_INSTRUCTIONS TO FOLLOW:_
Report back the lines in this listing that carry the string "rings".

_EXERCISE INPUT:_

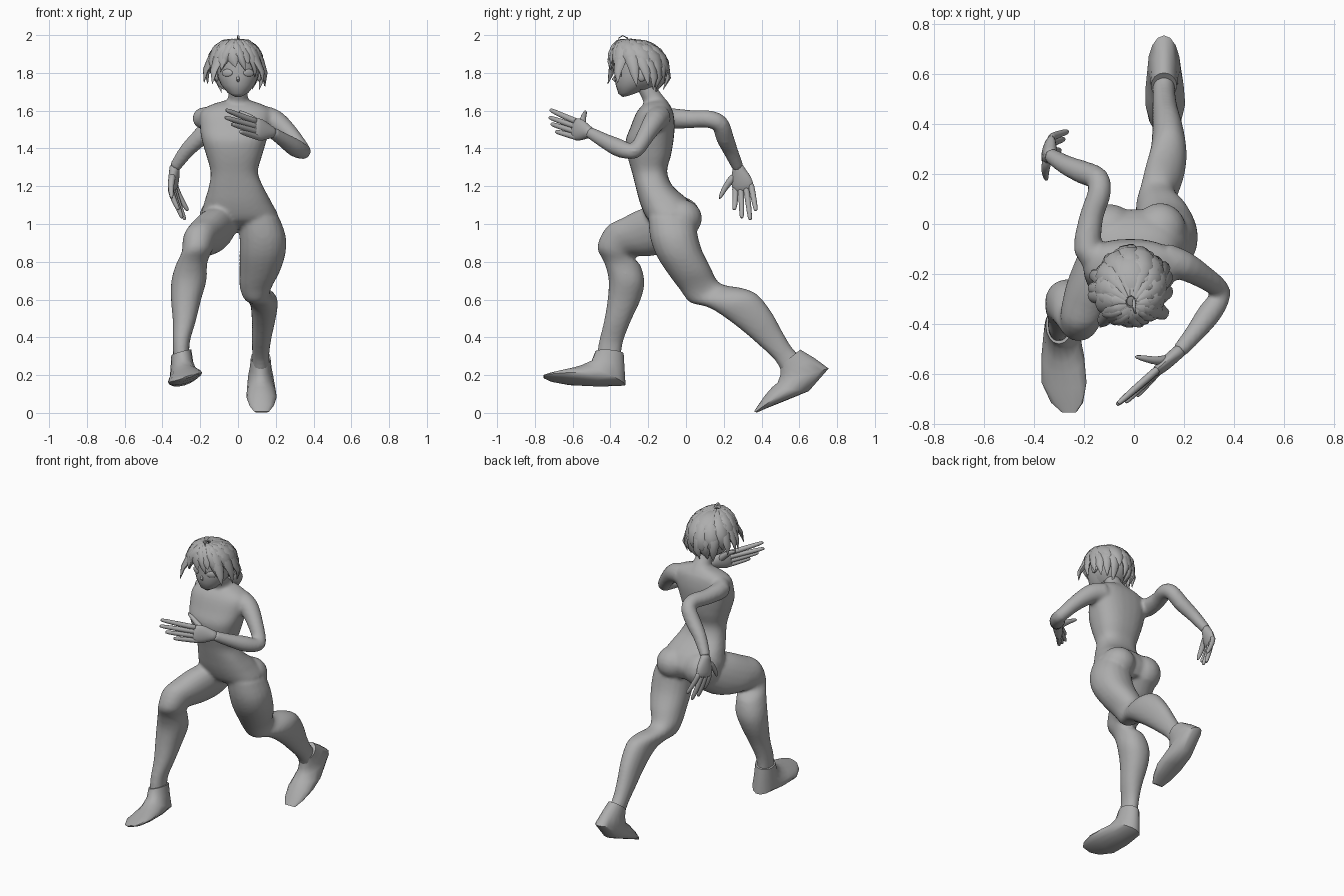
import bpy, bmesh, math, random
from mathutils import Vector, Matrix

random.seed(4)
grey = bpy.data.materials.new("plain grey")
grey.diffuse_color = (0.42, 0.42, 0.42, 1)


def finish(bm, name, angle=60, subsurf=0):
    bmesh.ops.recalc_face_normals(bm, faces=bm.faces)
    me = bpy.data.meshes.new(name)
    bm.to_mesh(me)
    bm.free()
    ob = bpy.data.objects.new(name, me)
    bpy.context.collection.objects.link(ob)
    me.materials.append(grey)
    if subsurf:
        ob.modifiers.new("round", 'SUBSURF').levels = subsurf
        ob.modifiers["round"].render_levels = subsurf
    bpy.ops.object.select_all(action='DESELECT')
    ob.select_set(True)
    bpy.context.view_layer.objects.active = ob
    bpy.ops.object.shade_smooth_by_angle(angle=math.radians(angle))
    return ob


def bridge(bm, rings):
    rows = [[bm.verts.new(p) for p in r] for r in rings]
    n = len(rows[0])
    for a, b in zip(rows, rows[1:]):
        for i in range(n):
            bm.faces.new((a[i], a[(i + 1) % n], b[(i + 1) % n], b[i]))
    bm.faces.new(rows[0])
    bm.faces.new(rows[-1][::-1])


def curve(rows, steps):
    """Smooth curve through the rows."""
    out = []
    for i in range(len(rows) - 1):
        p0, p1, p2, p3 = (rows[max(0, min(len(rows) - 1, i + j))] for j in (-1, 0, 1, 2))
        for s in range(steps):
            t = s / steps
            out.append([.5 * (2 * b + (c - a) * t + (2 * a - 5 * b + 4 * c - d) * t * t
                              + (3 * b - a - 3 * c + d) * t ** 3) for a, b, c, d in zip(p0, p1, p2, p3)])
    return out + [list(rows[-1])]


def loft(bm, sections, n=20, roll=0.0, power=1.0, steps=1):
    """Sections: front edge (y, z), back edge (y, z), centre x, half width."""
    rings = []
    for ya, za, yb, zb, x, w in curve(sections, steps):
        ring = []
        for i in range(n):
            c, s = (math.copysign(abs(v) ** power, v) for v in
                    (math.cos(math.tau * i / n), math.sin(math.tau * i / n)))
            ring.append(Vector((x + w * c, (ya + yb) / 2 + (yb - ya) / 2 * s,
                                (za + zb) / 2 + (zb - za) / 2 * s + roll * w * c)))
        rings.append(ring)
    bridge(bm, rings)


def tube(bm, pts, radii, side=(0, 0, 1), n=12):
    """Elliptical tube on a path; radii are (along side, across side)."""
    pts = [Vector(p) for p in pts]
    rings = []
    for k, p in enumerate(pts):
        t = (pts[min(k + 1, len(pts) - 1)] - pts[max(k - 1, 0)]).normalized()
        w = Vector(side)
        w = (w - t * w.dot(t)).normalized()
        d = t.cross(w)
        rings.append([p + w * radii[k][0] * math.cos(math.tau * i / n)
                      + d * radii[k][1] * math.sin(math.tau * i / n) for i in range(n)])
    bridge(bm, rings)


def ball(bm, centre, size, rot=Matrix()):
    bmesh.ops.create_uvsphere(bm, u_segments=20, v_segments=12, radius=1,
        matrix=Matrix.Translation(centre) @ rot @ Matrix.Diagonal((*size, 1)))


# Body: trunk, legs and arms blended into one skin
bm = bmesh.new()
loft(bm, [(-.20, 1.65, -.11, 1.66, 0, .06), (-.235, 1.625, -.09, 1.635, -.005, .14),
          (-.265, 1.585, -.07, 1.60, -.01, .187), (-.295, 1.51, -.06, 1.53, -.015, .187),
          (-.32, 1.44, -.065, 1.45, -.02, .172), (-.31, 1.36, -.08, 1.36, -.02, .147),
          (-.285, 1.27, -.10, 1.28, -.02, .125), (-.265, 1.19, -.07, 1.20, -.01, .145),
          (-.24, 1.10, .02, 1.12, 0, .18), (-.20, 1.02, .06, 1.04, .01, .20),
          (-.13, .98, .03, .96, .01, .10)], 28, power=.82, steps=3)
loft(bm, [(-.20, 1.04, .05, 1.02, .11, .11), (-.19, .93, .06, .95, .13, .122),
          (-.155, .83, .085, .86, .13, .122), (-.09, .73, .13, .77, .115, .107),
          (-.03, .65, .165, .70, .095, .087), (.02, .585, .21, .675, .095, .073),
          (.10, .565, .30, .66, .12, .077), (.17, .53, .38, .625, .138, .073),
          (.28, .45, .455, .53, .135, .062), (.38, .365, .51, .43, .125, .052),
          (.47, .28, .565, .34, .12, .045), (.51, .21, .62, .29, .12, .045)], power=.92, steps=3)
loft(bm, [(-.17, 1.10, .05, .96, -.08, .10), (-.25, 1.075, -.08, .86, -.13, .105),
          (-.34, 1.03, -.19, .83, -.175, .10), (-.42, .985, -.28, .83, -.205, .088),
          (-.470, .88, -.28, .82, -.22, .078), (-.435, .80, -.24, .78, -.245, .082),
          (-.41, .71, -.22, .69, -.26, .093), (-.415, .60, -.24, .60, -.275, .08),
          (-.435, .48, -.295, .48, -.285, .06), (-.46, .38, -.335, .37, -.3, .045),
          (-.475, .28, -.345, .28, -.3, .043)], power=.92, steps=3)
ball(bm, (.105, -.025, 1.03), (.105, .11, .10))
ball(bm, (-.095, -.035, 1.035), (.11, .115, .11))
arms = [[(.12, -.14, 1.565, .065), (.195, -.165, 1.545, .06), (.275, -.21, 1.475, .048),
         (.34, -.26, 1.395, .041), (.34, -.30, 1.385, .042), (.30, -.36, 1.405, .048),
         (.24, -.44, 1.445, .039), (.18, -.51, 1.485, .031)],
        [(-.13, -.14, 1.565, .06), (-.185, -.10, 1.56, .057), (-.17, .03, 1.555, .048),
         (-.14, .12, 1.555, .047), (-.145, .18, 1.53, .046), (-.20, .205, 1.46, .047),
         (-.27, .235, 1.39, .04), (-.335, .275, 1.30, .031)]]
for arm in arms:
    arm = curve(arm, 3)
    tube(bm, [a[:3] for a in arm], [(a[3], a[3]) for a in arm], n=16)
tube(bm, [(0, -.14, 1.6), (0, -.185, 1.68), (0, -.225, 1.76)], [(.068, .065), (.052, .05), (.05, .05)], (1, 0, 0), 16)
body = finish(bm, "body")
rm = body.modifiers.new("blend", 'REMESH')
rm.mode, rm.voxel_size, rm.use_smooth_shade = 'VOXEL', .011, True
sm = body.modifiers.new("relax", 'SMOOTH')
sm.factor, sm.iterations = .5, 5


# Hands: broad palm, four fingers and a thumb
def hand(name, wrist, knuckle, across, tips, thumb):
    bm = bmesh.new()
    w, k, a = Vector(wrist), Vector(knuckle), Vector(across).normalized()
    tube(bm, [w.lerp(k, t) for t in (-.15, .1, .45, .8, 1.12)],
         [(.03, .029), (.034, .028), (.056, .028), (.064, .025), (.056, .018)], a)
    for tip, off in zip(tips, (.045, .015, -.015, -.045)):
        base, tip = k + a * off, Vector(tip)
        mid = base.lerp(tip, .5) + (k - w) * .06
        start = base + (w - k) * .2
        tube(bm, [start, base, mid, tip.lerp(mid, .12), tip],
             [(.018, .018), (.018, .017), (.016, .016), (.013, .012), (.007, .007)], a, 8)
    tube(bm, thumb, [(.028, .024), (.02, .019), (.016, .015), (.008, .008)], (0.3, .2, 1), 8)
    finish(bm, name, subsurf=1)


hand("left_hand", (.18, -.51, 1.485), (.09, -.59, 1.505), (-.25, -.1, 1),
     [(-.065, -.72, 1.605), (-.07, -.725, 1.565), (-.035, -.715, 1.53), (.01, -.69, 1.49)],
     [(.14, -.54, 1.50), (.095, -.55, 1.545), (.05, -.54, 1.575), (0, -.53, 1.60)])
hand("right_hand", (-.335, .275, 1.30), (-.345, .305, 1.185), (-.3, -1, -.2),
     [(-.315, .255, 1.075), (-.295, .295, 1.03), (-.28, .34, 1.02), (-.265, .37, 1.07)],
     [(-.345, .265, 1.26), (-.355, .225, 1.22), (-.355, .197, 1.175), (-.35, .175, 1.13)])

# Pointed slip-on shoes
bm = bmesh.new()
loft(bm, [(.50, .25, .605, .335, .12, .052), (.50, .20, .68, .29, .12, .057),
          (.485, .16, .755, .235, .12, .066), (.455, .135, .65, .115, .123, .076),
          (.42, .095, .54, .07, .125, .08), (.385, .045, .44, .03, .125, .064),
          (.36, .008, .375, .002, .125, .038)], 16)
finish(bm, "left_shoe", 40)
bm = bmesh.new()
loft(bm, [(-.48, .325, -.33, .315, -.30, .053), (-.50, .275, -.325, .23, -.297, .06),
          (-.56, .25, -.32, .148, -.29, .072), (-.60, .235, -.45, .145, -.285, .085),
          (-.66, .22, -.61, .155, -.28, .09), (-.72, .205, -.71, .172, -.268, .064),
          (-.755, .197, -.75, .187, -.26, .03)], 16, .28)
finish(bm, "right_shoe", 40)

# Head with jaw, nose and ears
bm = bmesh.new()
loft(bm, [(-.335, 1.672, -.30, 1.68, 0, .02), (-.358, 1.69, -.245, 1.70, 0, .055),
          (-.372, 1.735, -.18, 1.74, 0, .09), (-.38, 1.78, -.13, 1.78, 0, .108),
          (-.374, 1.83, -.115, 1.83, 0, .114), (-.38, 1.88, -.12, 1.88, 0, .112),
          (-.35, 1.935, -.145, 1.935, 0, .085), (-.28, 1.965, -.20, 1.965, 0, .03)], 24)
tube(bm, [(0, -.368, 1.79), (0, -.384, 1.765), (0, -.37, 1.755)],
     [(.005, .006), (.009, .009), (.006, .006)], (1, 0, 0), 8)
for s in (-1, 1):
    ball(bm, (s * .112, -.235, 1.79), (.014, .026, .036))
finish(bm, "head")

# Eyes set in the face
bm = bmesh.new()
for s in (-1, 1):
    ball(bm, (s * .057, -.359, 1.80), (.032, .008, .02), Matrix.Rotation(s * .5, 4, 'Z'))
finish(bm, "eyes")

# Hair cap, open over the face
centre = Vector((-.012, -.25, 1.835))
bm = bmesh.new()
ball(bm, centre, (.134, .15, .142))
drop = [v for v in bm.verts if v.co.z < 1.70 or (v.co.y < -.25 and v.co.z < 1.89)]
bmesh.ops.delete(bm, geom=drop, context='VERTS')
finish(bm, "hair_cap")


# Broad pointed locks swirling down from the crown
def lock(bm, ang, end, flare, width, swirl=.35, fall=0):
    pts = []
    for t in (0, .2, .4, .6, .8, 1):
        th, a = math.radians(8 + (end - 8) * t), ang + swirl * t
        f = 1 + flare * max(0, t - .6) * 2.5
        pts.append(centre + Vector((.138 * math.sin(th) * math.cos(a) * f,
                                    .153 * math.sin(th) * math.sin(a) * f - .06 * (1 - t) ** 2,
                                    .140 * math.cos(th) - fall * t ** 3)))
    side = (-math.sin(ang + .2), math.cos(ang + .2), 0)
    tube(bm, pts, [(width * k, .019 * j) for k, j in
                   ((.2, .4), (.65, .9), (1, 1), (1, 1), (.65, .7), (.04, .06))], side, 8)


bm = bmesh.new()
for i in range(13):
    ang = math.tau * i / 13
    back = (1 + math.sin(ang)) / 2
    lock(bm, ang, 86 + 36 * back + random.uniform(-6, 8), random.uniform(0, .15), .046)
# Lower layer: tufts hanging at the sides and lying on the nape
for i in range(13):
    ang = math.radians(-38 + 256 * i / 12)
    nape = max(0, math.sin(ang))
    lock(bm, ang, 120 + 22 * nape + random.uniform(-10, 8), .4 - .2 * nape + random.uniform(-.15, .2),
         .036, random.uniform(-.15, .25), .035 * random.random() + .01)
# Fringe swept to both sides of the brow
for ang, end, swirl in ((-100, 100, .55), (-92, 104, -.6), (-62, 114, .4), (-122, 114, -.4)):
    lock(bm, math.radians(ang), end, .04, .026, swirl)
# Curled strand on top
tube(bm, [(0, -.30, 1.955), (0, -.31, 1.985), (0, -.335, 1.997), (.005, -.355, 1.985), (.01, -.357, 1.97)],
     [(.006, .006), (.006, .004), (.006, .003), (.004, .003), (.001, .001)], (1, 0, 0), 6)
finish(bm, "hair_locks", 50)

_RESULT:_
def bridge(bm, rings):
    rows = [[bm.verts.new(p) for p in r] for r in rings]
    rings = []
        rings.append(ring)
    bridge(bm, rings)
    rings = []
        rings.append([p + w * radii[k][0] * math.cos(math.tau * i / n)
    bridge(bm, rings)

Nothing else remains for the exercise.